• _Problem requirements_
The entries should be given again so that each one matches the original exactly.

▼▼▼

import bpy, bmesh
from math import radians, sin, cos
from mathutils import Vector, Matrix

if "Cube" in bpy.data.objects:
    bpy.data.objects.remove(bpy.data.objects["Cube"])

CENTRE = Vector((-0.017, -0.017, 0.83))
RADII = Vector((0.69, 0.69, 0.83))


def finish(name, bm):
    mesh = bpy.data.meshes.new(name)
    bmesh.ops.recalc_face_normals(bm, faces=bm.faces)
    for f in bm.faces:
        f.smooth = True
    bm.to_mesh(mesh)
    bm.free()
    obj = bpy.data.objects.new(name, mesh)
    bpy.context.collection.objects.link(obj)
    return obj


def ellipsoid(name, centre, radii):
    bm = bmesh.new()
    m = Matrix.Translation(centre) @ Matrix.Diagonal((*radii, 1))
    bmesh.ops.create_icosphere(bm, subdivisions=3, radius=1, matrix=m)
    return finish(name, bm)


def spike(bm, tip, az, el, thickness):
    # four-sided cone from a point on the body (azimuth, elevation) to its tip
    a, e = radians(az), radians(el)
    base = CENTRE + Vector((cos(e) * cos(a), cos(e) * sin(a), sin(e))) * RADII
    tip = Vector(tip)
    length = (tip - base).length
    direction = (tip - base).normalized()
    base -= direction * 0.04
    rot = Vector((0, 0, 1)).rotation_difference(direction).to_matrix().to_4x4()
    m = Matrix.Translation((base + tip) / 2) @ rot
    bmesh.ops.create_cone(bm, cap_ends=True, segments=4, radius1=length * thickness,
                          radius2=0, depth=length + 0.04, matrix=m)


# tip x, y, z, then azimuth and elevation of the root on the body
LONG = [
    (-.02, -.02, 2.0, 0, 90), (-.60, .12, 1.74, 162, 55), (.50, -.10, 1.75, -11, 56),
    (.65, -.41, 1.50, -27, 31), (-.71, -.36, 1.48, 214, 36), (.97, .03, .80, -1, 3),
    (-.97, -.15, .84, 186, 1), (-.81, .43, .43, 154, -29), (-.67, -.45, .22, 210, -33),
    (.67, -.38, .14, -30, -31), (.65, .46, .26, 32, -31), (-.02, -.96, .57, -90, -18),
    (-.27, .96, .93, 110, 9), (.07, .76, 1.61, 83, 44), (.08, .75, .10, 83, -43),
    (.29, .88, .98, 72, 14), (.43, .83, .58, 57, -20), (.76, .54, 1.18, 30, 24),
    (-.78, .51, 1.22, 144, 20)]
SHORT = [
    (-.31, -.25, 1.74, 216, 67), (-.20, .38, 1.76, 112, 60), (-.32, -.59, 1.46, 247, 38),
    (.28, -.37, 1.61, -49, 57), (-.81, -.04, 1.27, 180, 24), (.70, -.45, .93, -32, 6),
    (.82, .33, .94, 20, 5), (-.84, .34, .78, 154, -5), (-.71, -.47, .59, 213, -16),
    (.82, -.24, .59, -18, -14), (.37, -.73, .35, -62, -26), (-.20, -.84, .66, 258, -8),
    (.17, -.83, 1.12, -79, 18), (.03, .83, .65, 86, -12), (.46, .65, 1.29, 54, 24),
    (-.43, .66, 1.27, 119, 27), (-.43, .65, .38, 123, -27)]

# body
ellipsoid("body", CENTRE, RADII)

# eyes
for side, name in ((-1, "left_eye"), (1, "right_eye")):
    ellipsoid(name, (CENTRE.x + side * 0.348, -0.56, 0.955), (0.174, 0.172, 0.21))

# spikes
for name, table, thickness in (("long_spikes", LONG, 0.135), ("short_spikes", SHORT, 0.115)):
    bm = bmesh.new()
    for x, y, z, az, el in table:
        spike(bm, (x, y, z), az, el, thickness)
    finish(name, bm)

▲▲▲

• _Task response_
import bpy, bmesh
from math import radians, sin, cos
from mathutils import Vector, Matrix

if "Cube" in bpy.data.objects:
    bpy.data.objects.remove(bpy.data.objects["Cube"])

CENTRE = Vector((-0.017, -0.017, 0.83))
RADII = Vector((0.69, 0.69, 0.83))


def finish(name, bm):
    mesh = bpy.data.meshes.new(name)
    bmesh.ops.recalc_face_normals(bm, faces=bm.faces)
    for f in bm.faces:
        f.smooth = True
    bm.to_mesh(mesh)
    bm.free()
    obj = bpy.data.objects.new(name, mesh)
    bpy.context.collection.objects.link(obj)
    return obj


def ellipsoid(name, centre, radii):
    bm = bmesh.new()
    m = Matrix.Translation(centre) @ Matrix.Diagonal((*radii, 1))
    bmesh.ops.create_icosphere(bm, subdivisions=3, radius=1, matrix=m)
    return finish(name, bm)


def spike(bm, tip, az, el, thickness):
    # four-sided cone from a point on the body (azimuth, elevation) to its tip
    a, e = radians(az), radians(el)
    base = CENTRE + Vector((cos(e) * cos(a), cos(e) * sin(a), sin(e))) * RADII
    tip = Vector(tip)
    length = (tip - base).length
    direction = (tip - base).normalized()
    base -= direction * 0.04
    rot = Vector((0, 0, 1)).rotation_difference(direction).to_matrix().to_4x4()
    m = Matrix.Translation((base + tip) / 2) @ rot
    bmesh.ops.create_cone(bm, cap_ends=True, segments=4, radius1=length * thickness,
                          radius2=0, depth=length + 0.04, matrix=m)


# tip x, y, z, then azimuth and elevation of the root on the body
LONG = [
    (-.02, -.02, 2.0, 0, 90), (-.60, .12, 1.74, 162, 55), (.50, -.10, 1.75, -11, 56),
    (.65, -.41, 1.50, -27, 31), (-.71, -.36, 1.48, 214, 36), (.97, .03, .80, -1, 3),
    (-.97, -.15, .84, 186, 1), (-.81, .43, .43, 154, -29), (-.67, -.45, .22, 210, -33),
    (.67, -.38, .14, -30, -31), (.65, .46, .26, 32, -31), (-.02, -.96, .57, -90, -18),
    (-.27, .96, .93, 110, 9), (.07, .76, 1.61, 83, 44), (.08, .75, .10, 83, -43),
    (.29, .88, .98, 72, 14), (.43, .83, .58, 57, -20), (.76, .54, 1.18, 30, 24),
    (-.78, .51, 1.22, 144, 20)]
SHORT = [
    (-.31, -.25, 1.74, 216, 67), (-.20, .38, 1.76, 112, 60), (-.32, -.59, 1.46, 247, 38),
    (.28, -.37, 1.61, -49, 57), (-.81, -.04, 1.27, 180, 24), (.70, -.45, .93, -32, 6),
    (.82, .33, .94, 20, 5), (-.84, .34, .78, 154, -5), (-.71, -.47, .59, 213, -16),
    (.82, -.24, .59, -18, -14), (.37, -.73, .35, -62, -26), (-.20, -.84, .66, 258, -8),
    (.17, -.83, 1.12, -79, 18), (.03, .83, .65, 86, -12), (.46, .65, 1.29, 54, 24),
    (-.43, .66, 1.27, 119, 27), (-.43, .65, .38, 123, -27)]

# body
ellipsoid("body", CENTRE, RADII)

# eyes
for side, name in ((-1, "left_eye"), (1, "right_eye")):
    ellipsoid(name, (CENTRE.x + side * 0.348, -0.56, 0.955), (0.174, 0.172, 0.21))

# spikes
for name, table, thickness in (("long_spikes", LONG, 0.135), ("short_spikes", SHORT, 0.115)):
    bm = bmesh.new()
    for x, y, z, az, el in table:
        spike(bm, (x, y, z), az, el, thickness)
    finish(name, bm)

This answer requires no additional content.